■ **Information provided**:
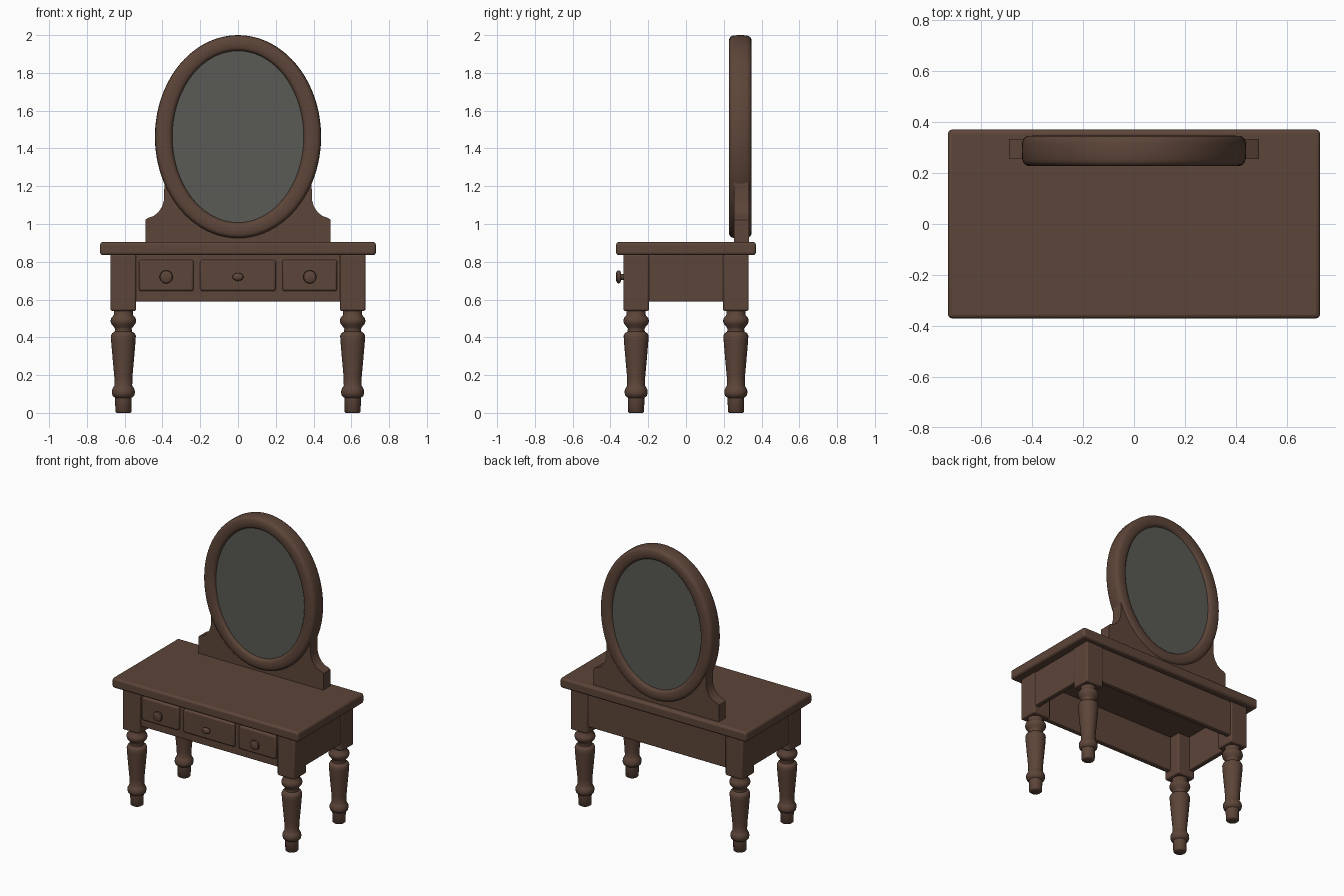
import bpy, bmesh, math
from mathutils import Matrix

if "Cube" in bpy.data.objects:
    bpy.data.objects.remove(bpy.data.objects["Cube"])


def material(name, rgb):
    m = bpy.data.materials.new(name)
    m.diffuse_color = (*rgb, 1)
    m.use_nodes = True
    m.node_tree.nodes["Principled BSDF"].inputs["Base Color"].default_value = m.diffuse_color
    return m


WOOD = material("brown wood", (0.108, 0.059, 0.040))
GLASS = material("grey mirror glass", (0.100, 0.102, 0.090))


def finish(name, bm, mat=WOOD, bevel=0.0, angle=40):
    bmesh.ops.recalc_face_normals(bm, faces=bm.faces[:])
    me = bpy.data.meshes.new(name)
    bm.to_mesh(me)
    bm.free()
    me.materials.append(mat)
    ob = bpy.data.objects.new(name, me)
    bpy.context.collection.objects.link(ob)
    bpy.ops.object.select_all(action='DESELECT')
    ob.select_set(True)
    bpy.context.view_layer.objects.active = ob
    bpy.ops.object.shade_smooth_by_angle(angle=math.radians(angle))
    if bevel:
        b = ob.modifiers.new("soft edges", 'BEVEL')
        b.width, b.segments, b.limit_method = bevel, 3, 'ANGLE'
    return ob


def box(name, x, y, z, bevel=0.006):
    bm = bmesh.new()
    size = [b - a for a, b in (x, y, z)]
    mid = [(a + b) / 2 for a, b in (x, y, z)]
    bmesh.ops.create_cube(bm, size=1, matrix=Matrix.Translation(mid) @ Matrix.Diagonal((*size, 1)))
    return finish(name, bm, bevel=bevel)


def lathe(name, profile, matrix, n=28):
    """Turn a (radius, height) profile around z, then place it."""
    bm = bmesh.new()
    rings = [[bm.verts.new((r * math.cos(2 * math.pi * i / n), r * math.sin(2 * math.pi * i / n), z))
              for i in range(n)] for r, z in profile]
    for a, b in zip(rings, rings[1:]):
        for i in range(n):
            bm.faces.new((a[i], a[(i + 1) % n], b[(i + 1) % n], b[i]))
    bm.faces.new(rings[0])
    bm.faces.new(rings[-1])
    bm.transform(matrix)
    return finish(name, bm, angle=50)


# Table top
box("table_top", (-0.73, 0.73), (-0.37, 0.37), (0.835, 0.905), 0.015)

# Legs: square post above, turned part below
TURNING = [(0.036, 0), (0.042, 0.006), (0.044, 0.08), (0.057, 0.09), (0.061, 0.105), (0.060, 0.122),
           (0.052, 0.137), (0.047, 0.145), (0.048, 0.19), (0.057, 0.29), (0.065, 0.385), (0.066, 0.408),
           (0.060, 0.422), (0.046, 0.430), (0.044, 0.445), (0.050, 0.455), (0.064, 0.472), (0.068, 0.487),
           (0.064, 0.503), (0.050, 0.518), (0.050, 0.55)]
for side, sx in (("left", -1), ("right", 1)):
    for end, sy in (("front", -1), ("rear", 1)):
        cx, cy = sx * 0.607, sy * 0.264
        box(f"{end}_{side}_post", (cx - 0.068, cx + 0.068), (cy - 0.068, cy + 0.068), (0.54, 0.84), 0.01)
        lathe(f"{end}_{side}_leg", TURNING, Matrix.Translation((cx, cy, 0)))
    box(f"{side}_apron", sorted((sx * 0.63, sx * 0.668)), (-0.25, 0.25), (0.59, 0.84))
box("front_apron", (-0.58, 0.58), (-0.315, -0.275), (0.59, 0.84))
box("rear_apron", (-0.58, 0.58), (0.285, 0.325), (0.59, 0.84))

# Drawers and knobs
KNOB = [(0.016, 0), (0.016, 0.014), (0.030, 0.018), (0.035, 0.026), (0.032, 0.036), (0.018, 0.042)]
for name, x0, x1, ks in (("left", -0.525, -0.235, (1, 1)), ("middle", -0.2, 0.2, (0.85, 0.6)),
                         ("right", 0.235, 0.525, (1, 1))):
    box(f"{name}_drawer", (x0, x1), (-0.331, -0.29), (0.645, 0.81), 0.012)
    place = (Matrix.Translation(((x0 + x1) / 2, -0.329, 0.72)) @ Matrix.Rotation(math.pi / 2, 4, 'X')
             @ Matrix.Diagonal((ks[0], ks[1], 1, 1)))
    lathe(f"{name}_knob", KNOB, place, 24)

# Oval mirror frame: rounded section swept between inner and outer ellipse
CZ = 1.462
N, M = 80, 20
bm = bmesh.new()
rings = []
for i in range(N):
    a = 2 * math.pi * i / N
    ring = []
    for j in range(M):
        c, s = math.cos(2 * math.pi * j / M), math.sin(2 * math.pi * j / M)
        t = 0.5 + 0.5 * math.copysign(abs(c) ** 0.55, c)
        y = 0.287 + 0.06 * math.copysign(abs(s) ** 0.55, s)
        ring.append(bm.verts.new(((0.345 + 0.095 * t) * math.cos(a), y,
                                  CZ + (0.452 + 0.086 * t) * math.sin(a))))
    rings.append(ring)
for i in range(N):
    p, q = rings[i], rings[(i + 1) % N]
    for j in range(M):
        k = (j + 1) % M
        bm.faces.new((p[j], p[k], q[k], q[j]))
finish("mirror_frame", bm, angle=60)

# Mirror glass
bm = bmesh.new()
bmesh.ops.create_cone(bm, cap_ends=True, segments=N, radius1=1, radius2=1, depth=1)
bm.transform(Matrix.Translation((0, 0.288, CZ)) @ Matrix.Diagonal((0.36, 0.076, 0.467, 1))
             @ Matrix.Rotation(math.pi / 2, 4, 'X'))
finish("mirror_glass", bm, GLASS)

# Scrolled support: stepped outer edge, inner edge hidden behind the frame
half = [(0.49, 0.90), (0.49, 1.022), (0.478, 1.032), (0.447, 1.042), (0.422, 1.062),
        (0.402, 1.092), (0.391, 1.13), (0.39, 1.23)]
start = math.asin(0.23 / 0.5)
inner = [(0.4 * math.cos(start + (math.pi - 2 * start) * i / 30),
          CZ - 0.5 * math.sin(start + (math.pi - 2 * start) * i / 30)) for i in range(31)]
outline = half + inner + [(-x, z) for x, z in reversed(half)]
bm = bmesh.new()
face = bm.faces.new([bm.verts.new((x, 0.255, z)) for x, z in outline])
solid = bmesh.ops.extrude_face_region(bm, geom=[face])
bmesh.ops.translate(bm, vec=(0, 0.078, 0), verts=[v for v in solid["geom"] if isinstance(v, bmesh.types.BMVert)])
finish("mirror_support", bm)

■ **Instructions to follow**: A verbatim copy of the entries, without the pictures, is what this task requires.

■ **Answer box**:
import bpy, bmesh, math
from mathutils import Matrix

if "Cube" in bpy.data.objects:
    bpy.data.objects.remove(bpy.data.objects["Cube"])


def material(name, rgb):
    m = bpy.data.materials.new(name)
    m.diffuse_color = (*rgb, 1)
    m.use_nodes = True
    m.node_tree.nodes["Principled BSDF"].inputs["Base Color"].default_value = m.diffuse_color
    return m


WOOD = material("brown wood", (0.108, 0.059, 0.040))
GLASS = material("grey mirror glass", (0.100, 0.102, 0.090))


def finish(name, bm, mat=WOOD, bevel=0.0, angle=40):
    bmesh.ops.recalc_face_normals(bm, faces=bm.faces[:])
    me = bpy.data.meshes.new(name)
    bm.to_mesh(me)
    bm.free()
    me.materials.append(mat)
    ob = bpy.data.objects.new(name, me)
    bpy.context.collection.objects.link(ob)
    bpy.ops.object.select_all(action='DESELECT')
    ob.select_set(True)
    bpy.context.view_layer.objects.active = ob
    bpy.ops.object.shade_smooth_by_angle(angle=math.radians(angle))
    if bevel:
        b = ob.modifiers.new("soft edges", 'BEVEL')
        b.width, b.segments, b.limit_method = bevel, 3, 'ANGLE'
    return ob


def box(name, x, y, z, bevel=0.006):
    bm = bmesh.new()
    size = [b - a for a, b in (x, y, z)]
    mid = [(a + b) / 2 for a, b in (x, y, z)]
    bmesh.ops.create_cube(bm, size=1, matrix=Matrix.Translation(mid) @ Matrix.Diagonal((*size, 1)))
    return finish(name, bm, bevel=bevel)


def lathe(name, profile, matrix, n=28):
    """Turn a (radius, height) profile around z, then place it."""
    bm = bmesh.new()
    rings = [[bm.verts.new((r * math.cos(2 * math.pi * i / n), r * math.sin(2 * math.pi * i / n), z))
              for i in range(n)] for r, z in profile]
    for a, b in zip(rings, rings[1:]):
        for i in range(n):
            bm.faces.new((a[i], a[(i + 1) % n], b[(i + 1) % n], b[i]))
    bm.faces.new(rings[0])
    bm.faces.new(rings[-1])
    bm.transform(matrix)
    return finish(name, bm, angle=50)


# Table top
box("table_top", (-0.73, 0.73), (-0.37, 0.37), (0.835, 0.905), 0.015)

# Legs: square post above, turned part below
TURNING = [(0.036, 0), (0.042, 0.006), (0.044, 0.08), (0.057, 0.09), (0.061, 0.105), (0.060, 0.122),
           (0.052, 0.137), (0.047, 0.145), (0.048, 0.19), (0.057, 0.29), (0.065, 0.385), (0.066, 0.408),
           (0.060, 0.422), (0.046, 0.430), (0.044, 0.445), (0.050, 0.455), (0.064, 0.472), (0.068, 0.487),
           (0.064, 0.503), (0.050, 0.518), (0.050, 0.55)]
for side, sx in (("left", -1), ("right", 1)):
    for end, sy in (("front", -1), ("rear", 1)):
        cx, cy = sx * 0.607, sy * 0.264
        box(f"{end}_{side}_post", (cx - 0.068, cx + 0.068), (cy - 0.068, cy + 0.068), (0.54, 0.84), 0.01)
        lathe(f"{end}_{side}_leg", TURNING, Matrix.Translation((cx, cy, 0)))
    box(f"{side}_apron", sorted((sx * 0.63, sx * 0.668)), (-0.25, 0.25), (0.59, 0.84))
box("front_apron", (-0.58, 0.58), (-0.315, -0.275), (0.59, 0.84))
box("rear_apron", (-0.58, 0.58), (0.285, 0.325), (0.59, 0.84))

# Drawers and knobs
KNOB = [(0.016, 0), (0.016, 0.014), (0.030, 0.018), (0.035, 0.026), (0.032, 0.036), (0.018, 0.042)]
for name, x0, x1, ks in (("left", -0.525, -0.235, (1, 1)), ("middle", -0.2, 0.2, (0.85, 0.6)),
                         ("right", 0.235, 0.525, (1, 1))):
    box(f"{name}_drawer", (x0, x1), (-0.331, -0.29), (0.645, 0.81), 0.012)
    place = (Matrix.Translation(((x0 + x1) / 2, -0.329, 0.72)) @ Matrix.Rotation(math.pi / 2, 4, 'X')
             @ Matrix.Diagonal((ks[0], ks[1], 1, 1)))
    lathe(f"{name}_knob", KNOB, place, 24)

# Oval mirror frame: rounded section swept between inner and outer ellipse
CZ = 1.462
N, M = 80, 20
bm = bmesh.new()
rings = []
for i in range(N):
    a = 2 * math.pi * i / N
    ring = []
    for j in range(M):
        c, s = math.cos(2 * math.pi * j / M), math.sin(2 * math.pi * j / M)
        t = 0.5 + 0.5 * math.copysign(abs(c) ** 0.55, c)
        y = 0.287 + 0.06 * math.copysign(abs(s) ** 0.55, s)
        ring.append(bm.verts.new(((0.345 + 0.095 * t) * math.cos(a), y,
                                  CZ + (0.452 + 0.086 * t) * math.sin(a))))
    rings.append(ring)
for i in range(N):
    p, q = rings[i], rings[(i + 1) % N]
    for j in range(M):
        k = (j + 1) % M
        bm.faces.new((p[j], p[k], q[k], q[j]))
finish("mirror_frame", bm, angle=60)

# Mirror glass
bm = bmesh.new()
bmesh.ops.create_cone(bm, cap_ends=True, segments=N, radius1=1, radius2=1, depth=1)
bm.transform(Matrix.Translation((0, 0.288, CZ)) @ Matrix.Diagonal((0.36, 0.076, 0.467, 1))
             @ Matrix.Rotation(math.pi / 2, 4, 'X'))
finish("mirror_glass", bm, GLASS)

# Scrolled support: stepped outer edge, inner edge hidden behind the frame
half = [(0.49, 0.90), (0.49, 1.022), (0.478, 1.032), (0.447, 1.042), (0.422, 1.062),
        (0.402, 1.092), (0.391, 1.13), (0.39, 1.23)]
start = math.asin(0.23 / 0.5)
inner = [(0.4 * math.cos(start + (math.pi - 2 * start) * i / 30),
          CZ - 0.5 * math.sin(start + (math.pi - 2 * start) * i / 30)) for i in range(31)]
outline = half + inner + [(-x, z) for x, z in reversed(half)]
bm = bmesh.new()
face = bm.faces.new([bm.verts.new((x, 0.255, z)) for x, z in outline])
solid = bmesh.ops.extrude_face_region(bm, geom=[face])
bmesh.ops.translate(bm, vec=(0, 0.078, 0), verts=[v for v in solid["geom"] if isinstance(v, bmesh.types.BMVert)])
finish("mirror_support", bm)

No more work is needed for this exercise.